▶ The problem: Set down all of the records word for word.

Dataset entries
────

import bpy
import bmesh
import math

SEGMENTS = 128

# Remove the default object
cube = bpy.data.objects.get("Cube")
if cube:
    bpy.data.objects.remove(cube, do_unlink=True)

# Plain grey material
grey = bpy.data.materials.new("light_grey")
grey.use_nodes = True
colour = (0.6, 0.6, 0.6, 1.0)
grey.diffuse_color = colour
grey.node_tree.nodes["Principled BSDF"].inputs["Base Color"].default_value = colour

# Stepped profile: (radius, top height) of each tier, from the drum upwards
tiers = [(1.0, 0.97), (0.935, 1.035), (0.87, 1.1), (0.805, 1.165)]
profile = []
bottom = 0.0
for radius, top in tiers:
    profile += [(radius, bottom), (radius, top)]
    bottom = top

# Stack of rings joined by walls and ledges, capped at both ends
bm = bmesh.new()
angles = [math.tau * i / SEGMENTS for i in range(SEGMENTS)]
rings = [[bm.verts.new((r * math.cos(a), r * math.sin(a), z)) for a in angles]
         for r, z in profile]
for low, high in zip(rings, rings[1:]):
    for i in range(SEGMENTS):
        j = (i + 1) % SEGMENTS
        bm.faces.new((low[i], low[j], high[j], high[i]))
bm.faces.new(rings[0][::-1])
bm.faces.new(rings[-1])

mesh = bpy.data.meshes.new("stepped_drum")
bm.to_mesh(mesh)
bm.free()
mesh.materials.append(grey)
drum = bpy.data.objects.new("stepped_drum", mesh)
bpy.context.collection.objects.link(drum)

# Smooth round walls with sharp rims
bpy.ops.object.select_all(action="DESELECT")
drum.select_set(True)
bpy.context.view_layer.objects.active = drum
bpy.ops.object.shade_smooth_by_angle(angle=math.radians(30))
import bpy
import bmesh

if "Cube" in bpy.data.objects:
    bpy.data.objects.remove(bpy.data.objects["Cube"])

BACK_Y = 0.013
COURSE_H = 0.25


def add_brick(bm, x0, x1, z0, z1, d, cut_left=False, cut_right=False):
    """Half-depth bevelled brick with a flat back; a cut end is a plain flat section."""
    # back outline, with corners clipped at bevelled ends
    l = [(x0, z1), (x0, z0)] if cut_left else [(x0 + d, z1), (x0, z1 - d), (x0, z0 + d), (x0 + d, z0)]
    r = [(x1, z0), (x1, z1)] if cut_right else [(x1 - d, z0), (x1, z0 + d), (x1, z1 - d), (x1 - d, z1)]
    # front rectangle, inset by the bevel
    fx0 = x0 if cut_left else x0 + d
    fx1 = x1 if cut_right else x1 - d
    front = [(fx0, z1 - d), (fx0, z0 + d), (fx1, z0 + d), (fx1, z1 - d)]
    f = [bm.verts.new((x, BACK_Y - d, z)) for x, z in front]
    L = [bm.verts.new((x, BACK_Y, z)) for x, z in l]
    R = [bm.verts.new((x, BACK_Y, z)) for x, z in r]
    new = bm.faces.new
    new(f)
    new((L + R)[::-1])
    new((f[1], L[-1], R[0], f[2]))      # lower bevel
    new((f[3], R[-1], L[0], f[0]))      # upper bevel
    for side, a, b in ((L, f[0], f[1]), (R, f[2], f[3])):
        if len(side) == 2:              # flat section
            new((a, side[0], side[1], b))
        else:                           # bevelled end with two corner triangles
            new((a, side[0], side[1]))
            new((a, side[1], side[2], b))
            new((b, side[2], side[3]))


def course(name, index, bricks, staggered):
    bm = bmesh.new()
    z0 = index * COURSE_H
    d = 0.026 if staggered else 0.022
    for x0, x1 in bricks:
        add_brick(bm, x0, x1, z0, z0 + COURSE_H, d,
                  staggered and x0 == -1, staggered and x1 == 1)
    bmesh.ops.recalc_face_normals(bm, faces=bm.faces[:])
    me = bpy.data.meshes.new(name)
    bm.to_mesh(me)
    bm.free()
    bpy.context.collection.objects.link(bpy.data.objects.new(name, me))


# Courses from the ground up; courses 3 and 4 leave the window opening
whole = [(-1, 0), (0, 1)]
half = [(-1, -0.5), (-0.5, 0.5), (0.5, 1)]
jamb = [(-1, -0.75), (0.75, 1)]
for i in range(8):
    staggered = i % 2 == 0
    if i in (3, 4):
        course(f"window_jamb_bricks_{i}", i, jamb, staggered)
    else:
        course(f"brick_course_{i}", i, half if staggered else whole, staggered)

────

▶ Solution to the problem:
import bpy
import bmesh
import math

SEGMENTS = 128

# Remove the default object
cube = bpy.data.objects.get("Cube")
if cube:
    bpy.data.objects.remove(cube, do_unlink=True)

# Plain grey material
grey = bpy.data.materials.new("light_grey")
grey.use_nodes = True
colour = (0.6, 0.6, 0.6, 1.0)
grey.diffuse_color = colour
grey.node_tree.nodes["Principled BSDF"].inputs["Base Color"].default_value = colour

# Stepped profile: (radius, top height) of each tier, from the drum upwards
tiers = [(1.0, 0.97), (0.935, 1.035), (0.87, 1.1), (0.805, 1.165)]
profile = []
bottom = 0.0
for radius, top in tiers:
    profile += [(radius, bottom), (radius, top)]
    bottom = top

# Stack of rings joined by walls and ledges, capped at both ends
bm = bmesh.new()
angles = [math.tau * i / SEGMENTS for i in range(SEGMENTS)]
rings = [[bm.verts.new((r * math.cos(a), r * math.sin(a), z)) for a in angles]
         for r, z in profile]
for low, high in zip(rings, rings[1:]):
    for i in range(SEGMENTS):
        j = (i + 1) % SEGMENTS
        bm.faces.new((low[i], low[j], high[j], high[i]))
bm.faces.new(rings[0][::-1])
bm.faces.new(rings[-1])

mesh = bpy.data.meshes.new("stepped_drum")
bm.to_mesh(mesh)
bm.free()
mesh.materials.append(grey)
drum = bpy.data.objects.new("stepped_drum", mesh)
bpy.context.collection.objects.link(drum)

# Smooth round walls with sharp rims
bpy.ops.object.select_all(action="DESELECT")
drum.select_set(True)
bpy.context.view_layer.objects.active = drum
bpy.ops.object.shade_smooth_by_angle(angle=math.radians(30))
import bpy
import bmesh

if "Cube" in bpy.data.objects:
    bpy.data.objects.remove(bpy.data.objects["Cube"])

BACK_Y = 0.013
COURSE_H = 0.25


def add_brick(bm, x0, x1, z0, z1, d, cut_left=False, cut_right=False):
    """Half-depth bevelled brick with a flat back; a cut end is a plain flat section."""
    # back outline, with corners clipped at bevelled ends
    l = [(x0, z1), (x0, z0)] if cut_left else [(x0 + d, z1), (x0, z1 - d), (x0, z0 + d), (x0 + d, z0)]
    r = [(x1, z0), (x1, z1)] if cut_right else [(x1 - d, z0), (x1, z0 + d), (x1, z1 - d), (x1 - d, z1)]
    # front rectangle, inset by the bevel
    fx0 = x0 if cut_left else x0 + d
    fx1 = x1 if cut_right else x1 - d
    front = [(fx0, z1 - d), (fx0, z0 + d), (fx1, z0 + d), (fx1, z1 - d)]
    f = [bm.verts.new((x, BACK_Y - d, z)) for x, z in front]
    L = [bm.verts.new((x, BACK_Y, z)) for x, z in l]
    R = [bm.verts.new((x, BACK_Y, z)) for x, z in r]
    new = bm.faces.new
    new(f)
    new((L + R)[::-1])
    new((f[1], L[-1], R[0], f[2]))      # lower bevel
    new((f[3], R[-1], L[0], f[0]))      # upper bevel
    for side, a, b in ((L, f[0], f[1]), (R, f[2], f[3])):
        if len(side) == 2:              # flat section
            new((a, side[0], side[1], b))
        else:                           # bevelled end with two corner triangles
            new((a, side[0], side[1]))
            new((a, side[1], side[2], b))
            new((b, side[2], side[3]))


def course(name, index, bricks, staggered):
    bm = bmesh.new()
    z0 = index * COURSE_H
    d = 0.026 if staggered else 0.022
    for x0, x1 in bricks:
        add_brick(bm, x0, x1, z0, z0 + COURSE_H, d,
                  staggered and x0 == -1, staggered and x1 == 1)
    bmesh.ops.recalc_face_normals(bm, faces=bm.faces[:])
    me = bpy.data.meshes.new(name)
    bm.to_mesh(me)
    bm.free()
    bpy.context.collection.objects.link(bpy.data.objects.new(name, me))


# Courses from the ground up; courses 3 and 4 leave the window opening
whole = [(-1, 0), (0, 1)]
half = [(-1, -0.5), (-0.5, 0.5), (0.5, 1)]
jamb = [(-1, -0.75), (0.75, 1)]
for i in range(8):
    staggered = i % 2 == 0
    if i in (3, 4):
        course(f"window_jamb_bricks_{i}", i, jamb, staggered)
    else:
        course(f"brick_course_{i}", i, half if staggered else whole, staggered)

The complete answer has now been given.